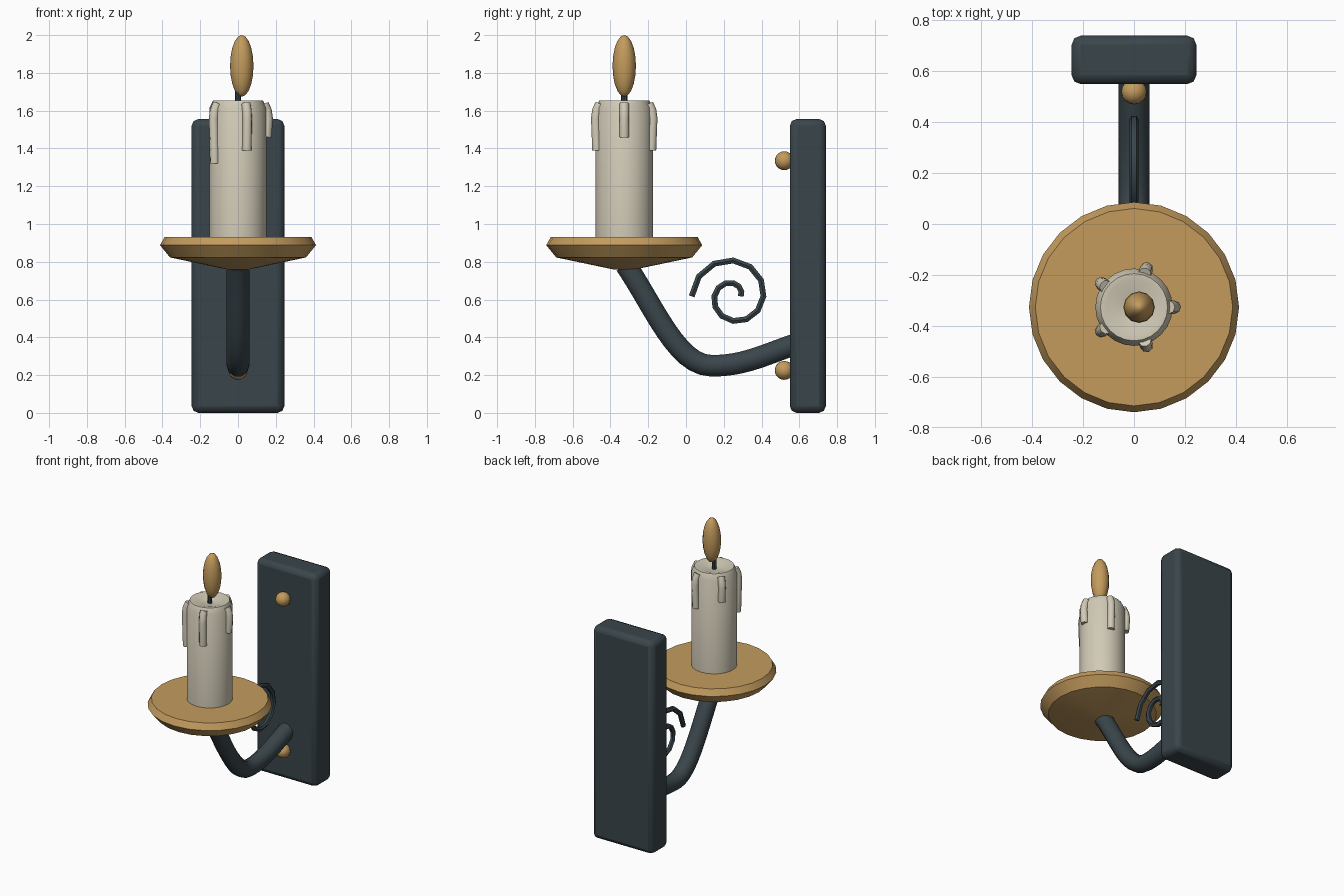
import bpy
import bmesh
from math import cos, sin, pi, radians
from mathutils import Vector

if "Cube" in bpy.data.objects:
    bpy.data.objects.remove(bpy.data.objects["Cube"])

CANDLE_Y = -0.327


def material(name, rgb):
    m = bpy.data.materials.new(name)
    m.use_nodes = True
    m.diffuse_color = (*rgb, 1)
    m.node_tree.nodes["Principled BSDF"].inputs["Base Color"].default_value = (*rgb, 1)
    return m


IRON = material("dark iron", (0.042, 0.06, 0.07))
BRASS = material("warm brass", (0.55, 0.33, 0.11))
WAX = material("ivory wax", (0.64, 0.59, 0.47))


def finish(obj, name, mat, angle=40):
    obj.name = name
    obj.data.materials.clear()
    obj.data.materials.append(mat)
    bpy.ops.object.select_all(action="DESELECT")
    obj.select_set(True)
    bpy.context.view_layer.objects.active = obj
    bpy.ops.object.shade_smooth_by_angle(angle=radians(angle))
    return obj


def lathe(name, profile, sides, mat, angle=30):
    """Spin (radius, z) points around the candle axis; zero radius closes an end."""
    bm = bmesh.new()
    verts = [bm.verts.new((r, 0, z)) for r, z in profile]
    edges = [bm.edges.new(pair) for pair in zip(verts, verts[1:])]
    bmesh.ops.spin(bm, geom=verts + edges, cent=(0, 0, 0), axis=(0, 0, 1),
                   angle=2 * pi, steps=sides)
    bmesh.ops.remove_doubles(bm, verts=bm.verts, dist=0.0005)
    bmesh.ops.recalc_face_normals(bm, faces=bm.faces)
    mesh = bpy.data.meshes.new(name)
    bm.to_mesh(mesh)
    bm.free()
    obj = bpy.data.objects.new(name, mesh)
    obj.location.y = CANDLE_Y
    bpy.context.collection.objects.link(obj)
    return finish(obj, name, mat, angle)


def tube(name, points, radius, mat, resolution=2, handles=None):
    """Round tube along points; handles gives a (left, right) pair per point."""
    curve = bpy.data.curves.new(name, "CURVE")
    curve.dimensions = "3D"
    curve.bevel_depth = radius
    curve.bevel_resolution = resolution
    curve.use_fill_caps = True
    if handles:
        spline = curve.splines.new("BEZIER")
        spline.bezier_points.add(len(points) - 1)
        for bp, p, (left, right) in zip(spline.bezier_points, points, handles):
            bp.handle_left_type = bp.handle_right_type = "FREE"
            bp.co, bp.handle_left, bp.handle_right = p, left, right
    else:
        spline = curve.splines.new("POLY")
        spline.points.add(len(points) - 1)
        for sp, p in zip(spline.points, points):
            sp.co = (*p, 1)
    obj = bpy.data.objects.new(name, curve)
    bpy.context.collection.objects.link(obj)
    bpy.ops.object.select_all(action="DESELECT")
    obj.select_set(True)
    bpy.context.view_layer.objects.active = obj
    bpy.ops.object.convert(target="MESH")
    return finish(bpy.context.object, name, mat, 50)


def ball(name, location, scale, mat, segments, rings):
    bpy.ops.mesh.primitive_uv_sphere_add(segments=segments, ring_count=rings,
                                         radius=1, location=location)
    obj = bpy.context.object
    obj.scale = scale
    return finish(obj, name, mat, 60)


# Wall plate with softened edges
bpy.ops.mesh.primitive_cube_add(size=1, location=(0, 0.645, 0.778))
plate = bpy.context.object
plate.scale = (0.49, 0.19, 1.555)
bpy.ops.object.transform_apply(location=False, rotation=False, scale=True)
bevel = plate.modifiers.new("soft edges", "BEVEL")
bevel.width = 0.035
bevel.segments = 2
finish(plate, "wall_plate", IRON, 25)

# Brass studs on the plate
for label, z in (("upper", 1.335), ("lower", 0.225)):
    ball(label + "_stud", (0, 0.52, z), (0.05, 0.05, 0.05), BRASS, 16, 10)

# Swept support arm
arm_points = [Vector(p) for p in ((0, -0.32, 0.785), (0, 0.13, 0.25), (0, 0.6, 0.37))]
arm_offsets = [Vector(p) for p in ((0, 0.15, -0.22), (0, 0.18, -0.005), (0, 0.16, 0.05))]
tube("support_arm", arm_points, 0.06, IRON, 3,
     [(p - d, p + d) for p, d in zip(arm_points, arm_offsets)])

# Decorative scroll: spiral narrowing over one and a half turns
STEPS = 18
scroll = []
for i in range(STEPS + 1):
    a = pi - 3 * pi * i / STEPS
    r = 0.22 - 0.18 * i / STEPS
    scroll.append((0, 0.25 + r * cos(a), 0.617 + r * sin(a)))
tube("scroll", scroll, 0.018, IRON, 1)

# Drip dish
lathe("drip_dish", [(0, 0.755), (0.06, 0.76), (0.36, 0.823), (0.413, 0.888),
                    (0.388, 0.932), (0, 0.932)], 24, BRASS, 35)

# Candle with a shallow melted hollow
lathe("candle", [(0, 0.92), (0.152, 0.92), (0.152, 1.613), (0.132, 1.655),
                 (0.11, 1.655), (0.05, 1.635), (0, 1.63)], 24, WAX, 35)

# Wax drips running down from the shoulder
for i, length in enumerate((0.17, 0.24, 0.17, 0.31, 0.24)):
    a = 2 * pi * i / 5
    path = [(0.137, 1.635), (0.153, 1.6), (0.159, 1.56), (0.152, 1.63 - length)]
    tube(f"wax_drip_{i + 1}",
         [(r * cos(a), CANDLE_Y + r * sin(a), z) for r, z in path], 0.026, WAX, 2)

# Wick and flame
lathe("wick", [(0, 1.62), (0.016, 1.62), (0.016, 1.73), (0, 1.73)], 8, IRON)
ball("flame", (0.02, CANDLE_Y, 1.837), (0.062, 0.062, 0.163), BRASS, 12, 10)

ASSIGNED TASK:
Only the pictures are to be omitted; restate everything else above exactly.

SOLUTION TO THIS EXERCISE:
import bpy
import bmesh
from math import cos, sin, pi, radians
from mathutils import Vector

if "Cube" in bpy.data.objects:
    bpy.data.objects.remove(bpy.data.objects["Cube"])

CANDLE_Y = -0.327


def material(name, rgb):
    m = bpy.data.materials.new(name)
    m.use_nodes = True
    m.diffuse_color = (*rgb, 1)
    m.node_tree.nodes["Principled BSDF"].inputs["Base Color"].default_value = (*rgb, 1)
    return m


IRON = material("dark iron", (0.042, 0.06, 0.07))
BRASS = material("warm brass", (0.55, 0.33, 0.11))
WAX = material("ivory wax", (0.64, 0.59, 0.47))


def finish(obj, name, mat, angle=40):
    obj.name = name
    obj.data.materials.clear()
    obj.data.materials.append(mat)
    bpy.ops.object.select_all(action="DESELECT")
    obj.select_set(True)
    bpy.context.view_layer.objects.active = obj
    bpy.ops.object.shade_smooth_by_angle(angle=radians(angle))
    return obj


def lathe(name, profile, sides, mat, angle=30):
    """Spin (radius, z) points around the candle axis; zero radius closes an end."""
    bm = bmesh.new()
    verts = [bm.verts.new((r, 0, z)) for r, z in profile]
    edges = [bm.edges.new(pair) for pair in zip(verts, verts[1:])]
    bmesh.ops.spin(bm, geom=verts + edges, cent=(0, 0, 0), axis=(0, 0, 1),
                   angle=2 * pi, steps=sides)
    bmesh.ops.remove_doubles(bm, verts=bm.verts, dist=0.0005)
    bmesh.ops.recalc_face_normals(bm, faces=bm.faces)
    mesh = bpy.data.meshes.new(name)
    bm.to_mesh(mesh)
    bm.free()
    obj = bpy.data.objects.new(name, mesh)
    obj.location.y = CANDLE_Y
    bpy.context.collection.objects.link(obj)
    return finish(obj, name, mat, angle)


def tube(name, points, radius, mat, resolution=2, handles=None):
    """Round tube along points; handles gives a (left, right) pair per point."""
    curve = bpy.data.curves.new(name, "CURVE")
    curve.dimensions = "3D"
    curve.bevel_depth = radius
    curve.bevel_resolution = resolution
    curve.use_fill_caps = True
    if handles:
        spline = curve.splines.new("BEZIER")
        spline.bezier_points.add(len(points) - 1)
        for bp, p, (left, right) in zip(spline.bezier_points, points, handles):
            bp.handle_left_type = bp.handle_right_type = "FREE"
            bp.co, bp.handle_left, bp.handle_right = p, left, right
    else:
        spline = curve.splines.new("POLY")
        spline.points.add(len(points) - 1)
        for sp, p in zip(spline.points, points):
            sp.co = (*p, 1)
    obj = bpy.data.objects.new(name, curve)
    bpy.context.collection.objects.link(obj)
    bpy.ops.object.select_all(action="DESELECT")
    obj.select_set(True)
    bpy.context.view_layer.objects.active = obj
    bpy.ops.object.convert(target="MESH")
    return finish(bpy.context.object, name, mat, 50)


def ball(name, location, scale, mat, segments, rings):
    bpy.ops.mesh.primitive_uv_sphere_add(segments=segments, ring_count=rings,
                                         radius=1, location=location)
    obj = bpy.context.object
    obj.scale = scale
    return finish(obj, name, mat, 60)


# Wall plate with softened edges
bpy.ops.mesh.primitive_cube_add(size=1, location=(0, 0.645, 0.778))
plate = bpy.context.object
plate.scale = (0.49, 0.19, 1.555)
bpy.ops.object.transform_apply(location=False, rotation=False, scale=True)
bevel = plate.modifiers.new("soft edges", "BEVEL")
bevel.width = 0.035
bevel.segments = 2
finish(plate, "wall_plate", IRON, 25)

# Brass studs on the plate
for label, z in (("upper", 1.335), ("lower", 0.225)):
    ball(label + "_stud", (0, 0.52, z), (0.05, 0.05, 0.05), BRASS, 16, 10)

# Swept support arm
arm_points = [Vector(p) for p in ((0, -0.32, 0.785), (0, 0.13, 0.25), (0, 0.6, 0.37))]
arm_offsets = [Vector(p) for p in ((0, 0.15, -0.22), (0, 0.18, -0.005), (0, 0.16, 0.05))]
tube("support_arm", arm_points, 0.06, IRON, 3,
     [(p - d, p + d) for p, d in zip(arm_points, arm_offsets)])

# Decorative scroll: spiral narrowing over one and a half turns
STEPS = 18
scroll = []
for i in range(STEPS + 1):
    a = pi - 3 * pi * i / STEPS
    r = 0.22 - 0.18 * i / STEPS
    scroll.append((0, 0.25 + r * cos(a), 0.617 + r * sin(a)))
tube("scroll", scroll, 0.018, IRON, 1)

# Drip dish
lathe("drip_dish", [(0, 0.755), (0.06, 0.76), (0.36, 0.823), (0.413, 0.888),
                    (0.388, 0.932), (0, 0.932)], 24, BRASS, 35)

# Candle with a shallow melted hollow
lathe("candle", [(0, 0.92), (0.152, 0.92), (0.152, 1.613), (0.132, 1.655),
                 (0.11, 1.655), (0.05, 1.635), (0, 1.63)], 24, WAX, 35)

# Wax drips running down from the shoulder
for i, length in enumerate((0.17, 0.24, 0.17, 0.31, 0.24)):
    a = 2 * pi * i / 5
    path = [(0.137, 1.635), (0.153, 1.6), (0.159, 1.56), (0.152, 1.63 - length)]
    tube(f"wax_drip_{i + 1}",
         [(r * cos(a), CANDLE_Y + r * sin(a), z) for r, z in path], 0.026, WAX, 2)

# Wick and flame
lathe("wick", [(0, 1.62), (0.016, 1.62), (0.016, 1.73), (0, 1.73)], 8, IRON)
ball("flame", (0.02, CANDLE_Y, 1.837), (0.062, 0.062, 0.163), BRASS, 12, 10)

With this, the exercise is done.